Why obnoxious big-bus city tours are sort of awesome
I have a travel confession: I kind of love big-bus tours. You know, the ones with those often gaudy-looking buses with tourists piling on and off in major cities everywhere. Now I don't like to admit that I'm the sort of traveler who hops on a double-decker bus, heads to the top deck, plugs in some cheap headphones that come with the tour and learns the lay of the land by looping about and listening to prerecorded facts and trivia about a city -- but I sometimes am that sort of traveler. And even if you think you aren't the type of traveler to get anywhere near a hop-on and hop-off bus tour, maybe you should give it a try.
Grandma is to thank (or blame?)
I can't truly claim the fame or blame for my appreciation of big-bus tours -- my mom made it happen. A few years ago, she and her sister took a fancy post-teaching retirement trip through Europe courtesy of miles and points. They went to a number of European cities such as London, Paris, Zurich and Rome, but didn't have the luxury of staying in each city more than a few nights.
To conserve energy, reduce stress and maximize time, they decided to start each city visit with a big-bus tour. I may or may not have given their plan an internal side-eye, but it worked out great. When I later traveled to Barcelona and Madrid with my mom (and daughter), she wanted to again rely on the big bus to provide an intro to the European cities and I grudgingly agreed. She was right -- it was sort of great.
Perfect for short stays
If you have a full week in a city, you can probably find your way around to all the major highlights pretty easily sans bus, but if you are just going for a long weekend, the big bus shines. You can start your first day with a couple of hours on the bus and even hop off at the sites that interest you most. On your subsequent days, you'll have a good feel for the urban geography and can spend your time exploring where you'll be the happiest.
Great when transportation is a challenge
Some travelers thrive on the challenge of learning to navigate public transportation in a new-to-them city, but many don't. In fact, learning to navigate a new city by bus or subway can be really stressful at first -- especially if there's a language or currency barrier. If you don't want to learn the transportation system for a short stay, the big buses are potentially great solutions that don't cost nearly as much as taking a car everywhere. Big-bus tickets will cost more than a public subway or bus pass, but the routes are easy to understand and you can usually use them to get close to many areas of a city. You can typically buy your big-bus tickets online and not have to mess with the currency or chip-and-pin issues you may face at subway or train stations.
If you want to rely on the big bus for a quick visit, the second and/or third day of a pass is usually significantly cheaper than the first day, if you commit to those days up front. For example, the most recent big-bus tour I took was in Vienna, where a one-day pass is around €27, but a two-day pass is just €31.50.
Walk less, enjoy more
Do you still think taking the big bus is lame? Imagine that you have travelers in your group who have issues walking long distances. They may be young kids, older adults or anyone in between. I travel with both and the bus is the easiest solution short of a pricey private driver. In fact, my daughters have not only saved steps on the big buses, but taken legitimate naps. The buses typically loop, so if your kids fall asleep on them, just stay onboard and nap for a loop, which is often one to two hours. When you are jet-lagged in a European city, this can be a great compromise between wasting a day napping in the hotel and getting out.

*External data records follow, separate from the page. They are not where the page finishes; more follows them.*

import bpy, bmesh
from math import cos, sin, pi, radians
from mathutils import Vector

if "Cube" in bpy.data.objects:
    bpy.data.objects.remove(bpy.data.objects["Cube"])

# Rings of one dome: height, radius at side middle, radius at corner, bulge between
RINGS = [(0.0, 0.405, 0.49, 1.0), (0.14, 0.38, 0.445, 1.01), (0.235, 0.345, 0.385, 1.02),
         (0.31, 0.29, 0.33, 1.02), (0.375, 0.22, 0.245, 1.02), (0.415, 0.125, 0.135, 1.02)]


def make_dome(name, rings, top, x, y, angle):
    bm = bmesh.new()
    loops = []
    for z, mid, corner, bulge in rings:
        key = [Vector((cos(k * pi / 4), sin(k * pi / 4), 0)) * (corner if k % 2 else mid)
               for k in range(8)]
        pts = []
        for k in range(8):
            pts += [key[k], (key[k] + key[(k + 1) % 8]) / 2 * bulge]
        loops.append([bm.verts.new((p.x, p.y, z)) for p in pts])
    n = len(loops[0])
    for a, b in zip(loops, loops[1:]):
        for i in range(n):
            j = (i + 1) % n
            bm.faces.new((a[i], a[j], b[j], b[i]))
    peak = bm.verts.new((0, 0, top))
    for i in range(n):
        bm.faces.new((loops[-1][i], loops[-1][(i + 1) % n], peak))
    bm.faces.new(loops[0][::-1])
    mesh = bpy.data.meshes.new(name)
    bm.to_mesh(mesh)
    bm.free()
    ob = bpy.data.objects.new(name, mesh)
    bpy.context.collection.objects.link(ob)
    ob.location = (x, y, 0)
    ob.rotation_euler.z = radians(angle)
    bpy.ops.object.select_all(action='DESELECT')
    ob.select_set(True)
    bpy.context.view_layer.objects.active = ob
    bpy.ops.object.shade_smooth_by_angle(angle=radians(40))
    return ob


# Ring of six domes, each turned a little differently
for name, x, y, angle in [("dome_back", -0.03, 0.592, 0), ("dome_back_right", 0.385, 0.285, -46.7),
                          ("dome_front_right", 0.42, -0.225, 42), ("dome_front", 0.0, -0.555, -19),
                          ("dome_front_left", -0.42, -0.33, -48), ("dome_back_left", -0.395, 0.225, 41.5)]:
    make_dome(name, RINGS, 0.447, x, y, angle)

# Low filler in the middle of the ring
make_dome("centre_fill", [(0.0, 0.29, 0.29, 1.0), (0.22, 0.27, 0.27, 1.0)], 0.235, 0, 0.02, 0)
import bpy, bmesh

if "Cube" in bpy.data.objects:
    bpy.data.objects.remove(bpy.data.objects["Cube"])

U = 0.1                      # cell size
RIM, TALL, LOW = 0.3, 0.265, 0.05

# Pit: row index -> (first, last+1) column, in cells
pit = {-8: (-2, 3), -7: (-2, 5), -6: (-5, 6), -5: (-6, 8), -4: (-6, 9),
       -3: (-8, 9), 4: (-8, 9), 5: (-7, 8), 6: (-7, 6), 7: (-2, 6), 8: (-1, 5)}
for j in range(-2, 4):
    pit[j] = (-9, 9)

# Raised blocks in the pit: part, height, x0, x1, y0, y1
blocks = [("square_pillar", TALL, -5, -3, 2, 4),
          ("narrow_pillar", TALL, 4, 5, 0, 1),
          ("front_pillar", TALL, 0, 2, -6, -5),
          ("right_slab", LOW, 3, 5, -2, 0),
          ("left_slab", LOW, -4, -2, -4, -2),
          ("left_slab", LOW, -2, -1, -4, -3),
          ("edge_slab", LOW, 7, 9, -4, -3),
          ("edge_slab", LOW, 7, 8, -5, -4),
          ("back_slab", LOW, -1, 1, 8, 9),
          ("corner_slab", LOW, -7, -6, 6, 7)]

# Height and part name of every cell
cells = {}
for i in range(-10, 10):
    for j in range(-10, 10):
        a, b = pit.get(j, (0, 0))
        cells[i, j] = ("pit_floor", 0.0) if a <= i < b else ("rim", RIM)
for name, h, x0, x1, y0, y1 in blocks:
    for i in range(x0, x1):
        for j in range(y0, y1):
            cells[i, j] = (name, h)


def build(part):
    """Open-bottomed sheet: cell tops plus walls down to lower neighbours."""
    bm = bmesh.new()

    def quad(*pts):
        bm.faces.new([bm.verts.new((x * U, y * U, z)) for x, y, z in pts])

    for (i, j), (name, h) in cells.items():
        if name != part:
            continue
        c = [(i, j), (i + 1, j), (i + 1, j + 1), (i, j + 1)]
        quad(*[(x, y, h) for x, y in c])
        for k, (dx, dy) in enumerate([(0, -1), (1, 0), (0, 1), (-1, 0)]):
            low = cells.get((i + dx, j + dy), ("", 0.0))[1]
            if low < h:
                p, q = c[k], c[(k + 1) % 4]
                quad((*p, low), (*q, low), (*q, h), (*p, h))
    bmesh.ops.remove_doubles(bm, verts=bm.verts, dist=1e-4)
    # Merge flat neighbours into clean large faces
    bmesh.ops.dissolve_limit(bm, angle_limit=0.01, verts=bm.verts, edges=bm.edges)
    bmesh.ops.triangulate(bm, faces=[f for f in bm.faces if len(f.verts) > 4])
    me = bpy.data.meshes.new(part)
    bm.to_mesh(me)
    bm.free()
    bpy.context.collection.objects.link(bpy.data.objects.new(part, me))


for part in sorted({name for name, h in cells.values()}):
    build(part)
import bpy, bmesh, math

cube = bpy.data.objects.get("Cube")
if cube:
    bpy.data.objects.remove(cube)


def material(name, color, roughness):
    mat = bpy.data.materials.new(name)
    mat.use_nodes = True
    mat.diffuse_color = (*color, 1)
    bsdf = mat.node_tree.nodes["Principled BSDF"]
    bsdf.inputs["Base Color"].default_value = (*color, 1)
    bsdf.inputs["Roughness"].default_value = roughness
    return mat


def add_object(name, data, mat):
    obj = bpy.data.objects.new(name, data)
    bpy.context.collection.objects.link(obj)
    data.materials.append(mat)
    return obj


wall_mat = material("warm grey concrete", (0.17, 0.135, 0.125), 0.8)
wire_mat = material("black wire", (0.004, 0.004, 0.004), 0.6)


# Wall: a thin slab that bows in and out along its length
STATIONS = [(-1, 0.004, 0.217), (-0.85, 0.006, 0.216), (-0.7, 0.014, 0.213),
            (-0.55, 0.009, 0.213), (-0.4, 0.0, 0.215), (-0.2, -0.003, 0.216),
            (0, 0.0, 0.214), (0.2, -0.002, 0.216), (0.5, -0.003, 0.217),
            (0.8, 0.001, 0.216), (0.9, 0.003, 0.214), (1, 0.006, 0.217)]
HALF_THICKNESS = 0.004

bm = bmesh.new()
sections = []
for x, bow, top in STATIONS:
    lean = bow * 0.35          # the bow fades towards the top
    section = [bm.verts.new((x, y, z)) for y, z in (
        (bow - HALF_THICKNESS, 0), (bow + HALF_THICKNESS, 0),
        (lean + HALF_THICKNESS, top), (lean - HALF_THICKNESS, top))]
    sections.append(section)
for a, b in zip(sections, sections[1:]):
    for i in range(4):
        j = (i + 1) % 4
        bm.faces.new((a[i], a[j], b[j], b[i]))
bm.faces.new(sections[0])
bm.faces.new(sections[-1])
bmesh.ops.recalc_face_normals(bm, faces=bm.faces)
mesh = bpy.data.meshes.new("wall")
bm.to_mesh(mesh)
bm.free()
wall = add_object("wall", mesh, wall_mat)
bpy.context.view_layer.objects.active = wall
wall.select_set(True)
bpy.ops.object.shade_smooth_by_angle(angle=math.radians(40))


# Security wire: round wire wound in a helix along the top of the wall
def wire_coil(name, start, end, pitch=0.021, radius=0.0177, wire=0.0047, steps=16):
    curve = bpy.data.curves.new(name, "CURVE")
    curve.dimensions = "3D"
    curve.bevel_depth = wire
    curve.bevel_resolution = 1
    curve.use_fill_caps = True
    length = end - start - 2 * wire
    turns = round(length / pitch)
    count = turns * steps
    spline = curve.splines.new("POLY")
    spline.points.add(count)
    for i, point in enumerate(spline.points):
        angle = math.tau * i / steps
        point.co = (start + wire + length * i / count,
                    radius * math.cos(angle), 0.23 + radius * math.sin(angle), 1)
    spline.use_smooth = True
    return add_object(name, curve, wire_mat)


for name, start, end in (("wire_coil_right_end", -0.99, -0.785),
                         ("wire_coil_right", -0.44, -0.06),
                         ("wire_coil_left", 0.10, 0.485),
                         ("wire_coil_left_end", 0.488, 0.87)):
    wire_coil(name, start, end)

(As an added perk, there is often included Wi-Fi, so you can catch up on your internet-ing while cruising around the city.)
Speak to me in a language I can understand
Immersion in a new culture is a beautiful thing, but so is some understanding of what is going on. The big-bus tours usually offer recorded information in a wide variety of languages. On the big-bus tour in Paris, you have your choice of listening to English, French, German, Spanish, Italian, Russian, Japanese, Brazilian Portuguese, Arabic, Mandarin Chinese and Korean. After a day of struggling through cafe orders and using translation apps to read signs, listening to your native language for a bit can be a nice break.
Choosing the best big-bus tour
It's common for a major city to have more than one big-bus tour provider, which can get a little confusing. There is no one bus company that is best around the world, so you'll need to choose the best one for you in the city you are visiting. The best one is usually the one with a major stop closest to where you are staying, but compare reviews, prices, hours and routes to choose the ones best for you. The truth is they are normally all very similar.
I get it, "real" travelers don't get on big red buses. But just like I think there is value in strategically popping into an international McDonald's, big-bus tours can also have tangible value on certain types of trips or when exploring with certain types of travelers. Just avoid putting up an Instagram of you on the bus and your friends won't ever be the wiser. We certainly won't tell.